**What you should do:**
In the records, each line holding "scale" must be reported.
▼▼▼
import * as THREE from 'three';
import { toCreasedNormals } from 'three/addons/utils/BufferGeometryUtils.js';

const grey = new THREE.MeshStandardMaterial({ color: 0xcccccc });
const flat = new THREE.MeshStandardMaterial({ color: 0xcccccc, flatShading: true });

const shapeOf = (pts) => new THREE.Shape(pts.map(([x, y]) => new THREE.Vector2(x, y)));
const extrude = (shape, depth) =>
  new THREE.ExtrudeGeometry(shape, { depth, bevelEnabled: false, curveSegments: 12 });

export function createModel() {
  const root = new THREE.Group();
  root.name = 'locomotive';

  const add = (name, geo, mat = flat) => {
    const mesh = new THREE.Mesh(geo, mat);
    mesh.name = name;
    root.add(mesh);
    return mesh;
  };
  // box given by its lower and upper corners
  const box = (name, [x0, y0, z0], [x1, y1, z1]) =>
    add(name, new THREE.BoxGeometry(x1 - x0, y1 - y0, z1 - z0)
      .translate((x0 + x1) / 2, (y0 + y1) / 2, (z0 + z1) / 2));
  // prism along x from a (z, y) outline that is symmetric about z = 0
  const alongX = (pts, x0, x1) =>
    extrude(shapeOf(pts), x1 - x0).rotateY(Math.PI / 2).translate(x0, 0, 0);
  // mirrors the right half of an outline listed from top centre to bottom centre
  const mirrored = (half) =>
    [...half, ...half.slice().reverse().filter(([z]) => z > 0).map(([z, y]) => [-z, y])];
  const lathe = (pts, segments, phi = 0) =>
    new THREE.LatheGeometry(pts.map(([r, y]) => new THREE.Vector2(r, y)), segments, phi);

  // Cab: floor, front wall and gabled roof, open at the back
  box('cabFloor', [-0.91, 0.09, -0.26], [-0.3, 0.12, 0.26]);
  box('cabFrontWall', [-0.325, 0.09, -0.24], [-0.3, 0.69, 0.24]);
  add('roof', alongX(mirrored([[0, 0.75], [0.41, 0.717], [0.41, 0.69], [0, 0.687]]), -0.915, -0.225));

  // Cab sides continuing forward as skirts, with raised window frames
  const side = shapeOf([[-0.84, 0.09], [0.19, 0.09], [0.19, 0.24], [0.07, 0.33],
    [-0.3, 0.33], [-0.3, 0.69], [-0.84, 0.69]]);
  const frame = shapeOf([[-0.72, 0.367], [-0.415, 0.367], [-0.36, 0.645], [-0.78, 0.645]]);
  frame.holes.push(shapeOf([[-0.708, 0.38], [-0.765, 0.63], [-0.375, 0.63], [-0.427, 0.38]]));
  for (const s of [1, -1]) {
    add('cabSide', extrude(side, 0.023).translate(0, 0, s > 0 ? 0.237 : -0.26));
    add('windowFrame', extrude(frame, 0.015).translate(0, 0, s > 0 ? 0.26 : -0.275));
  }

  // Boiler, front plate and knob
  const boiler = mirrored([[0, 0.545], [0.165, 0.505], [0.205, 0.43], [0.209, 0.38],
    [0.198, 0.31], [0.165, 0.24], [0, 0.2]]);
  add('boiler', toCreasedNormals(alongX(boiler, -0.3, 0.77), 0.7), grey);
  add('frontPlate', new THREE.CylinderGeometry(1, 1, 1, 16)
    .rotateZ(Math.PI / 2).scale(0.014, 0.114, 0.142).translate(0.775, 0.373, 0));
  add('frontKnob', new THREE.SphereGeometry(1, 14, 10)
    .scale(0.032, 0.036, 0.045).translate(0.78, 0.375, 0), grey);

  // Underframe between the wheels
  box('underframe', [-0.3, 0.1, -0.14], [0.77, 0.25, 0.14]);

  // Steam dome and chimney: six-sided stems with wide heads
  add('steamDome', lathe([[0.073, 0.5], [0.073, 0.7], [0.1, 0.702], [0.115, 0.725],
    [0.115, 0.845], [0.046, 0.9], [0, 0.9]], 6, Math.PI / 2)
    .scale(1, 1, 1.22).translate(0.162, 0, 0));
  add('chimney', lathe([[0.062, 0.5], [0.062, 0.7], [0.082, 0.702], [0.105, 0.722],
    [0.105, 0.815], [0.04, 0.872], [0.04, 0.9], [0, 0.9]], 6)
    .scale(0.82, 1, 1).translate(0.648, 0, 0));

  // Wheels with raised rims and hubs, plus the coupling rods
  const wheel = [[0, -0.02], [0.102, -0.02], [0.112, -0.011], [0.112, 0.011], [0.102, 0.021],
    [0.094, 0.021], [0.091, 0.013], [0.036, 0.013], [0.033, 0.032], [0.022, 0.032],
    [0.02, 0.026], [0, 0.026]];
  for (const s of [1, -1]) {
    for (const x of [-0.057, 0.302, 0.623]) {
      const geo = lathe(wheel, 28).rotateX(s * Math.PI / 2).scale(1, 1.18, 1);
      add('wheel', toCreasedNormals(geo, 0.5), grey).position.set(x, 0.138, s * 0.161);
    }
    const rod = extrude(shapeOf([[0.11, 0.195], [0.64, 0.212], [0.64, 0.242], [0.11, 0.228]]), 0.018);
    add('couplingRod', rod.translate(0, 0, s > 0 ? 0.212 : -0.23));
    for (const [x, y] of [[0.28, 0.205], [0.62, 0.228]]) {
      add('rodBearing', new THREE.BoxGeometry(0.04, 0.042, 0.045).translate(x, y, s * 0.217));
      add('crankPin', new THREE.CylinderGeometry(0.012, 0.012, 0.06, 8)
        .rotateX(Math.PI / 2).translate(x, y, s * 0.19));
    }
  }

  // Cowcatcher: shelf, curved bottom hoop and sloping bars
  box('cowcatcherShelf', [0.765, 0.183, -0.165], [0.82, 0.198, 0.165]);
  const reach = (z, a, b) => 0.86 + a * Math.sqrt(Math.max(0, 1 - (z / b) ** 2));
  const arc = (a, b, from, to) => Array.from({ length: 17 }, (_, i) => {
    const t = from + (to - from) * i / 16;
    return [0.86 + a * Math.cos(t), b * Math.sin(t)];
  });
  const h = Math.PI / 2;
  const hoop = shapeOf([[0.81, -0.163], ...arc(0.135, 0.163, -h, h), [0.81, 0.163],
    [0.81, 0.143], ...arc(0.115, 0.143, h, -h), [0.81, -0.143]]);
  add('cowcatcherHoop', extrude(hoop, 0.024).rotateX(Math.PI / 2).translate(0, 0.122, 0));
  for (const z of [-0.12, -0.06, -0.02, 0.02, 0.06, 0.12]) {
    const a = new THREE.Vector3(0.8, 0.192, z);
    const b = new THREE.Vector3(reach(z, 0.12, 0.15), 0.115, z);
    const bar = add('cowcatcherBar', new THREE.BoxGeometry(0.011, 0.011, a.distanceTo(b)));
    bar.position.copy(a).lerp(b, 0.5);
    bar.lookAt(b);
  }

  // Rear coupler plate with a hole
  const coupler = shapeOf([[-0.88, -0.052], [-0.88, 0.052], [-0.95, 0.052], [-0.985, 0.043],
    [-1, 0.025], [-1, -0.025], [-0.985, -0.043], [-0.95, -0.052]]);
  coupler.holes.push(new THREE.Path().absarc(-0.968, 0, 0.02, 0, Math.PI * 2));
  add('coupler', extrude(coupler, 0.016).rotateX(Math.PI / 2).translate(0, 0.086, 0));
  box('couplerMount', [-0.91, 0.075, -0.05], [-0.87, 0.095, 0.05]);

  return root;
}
▲▲▲
**Answer space:**
    .rotateZ(Math.PI / 2).scale(0.014, 0.114, 0.142).translate(0.775, 0.373, 0));
    .scale(0.032, 0.036, 0.045).translate(0.78, 0.375, 0), grey);
    .scale(1, 1, 1.22).translate(0.162, 0, 0));
    .scale(0.82, 1, 1).translate(0.648, 0, 0));
      const geo = lathe(wheel, 28).rotateX(s * Math.PI / 2).scale(1, 1.18, 1);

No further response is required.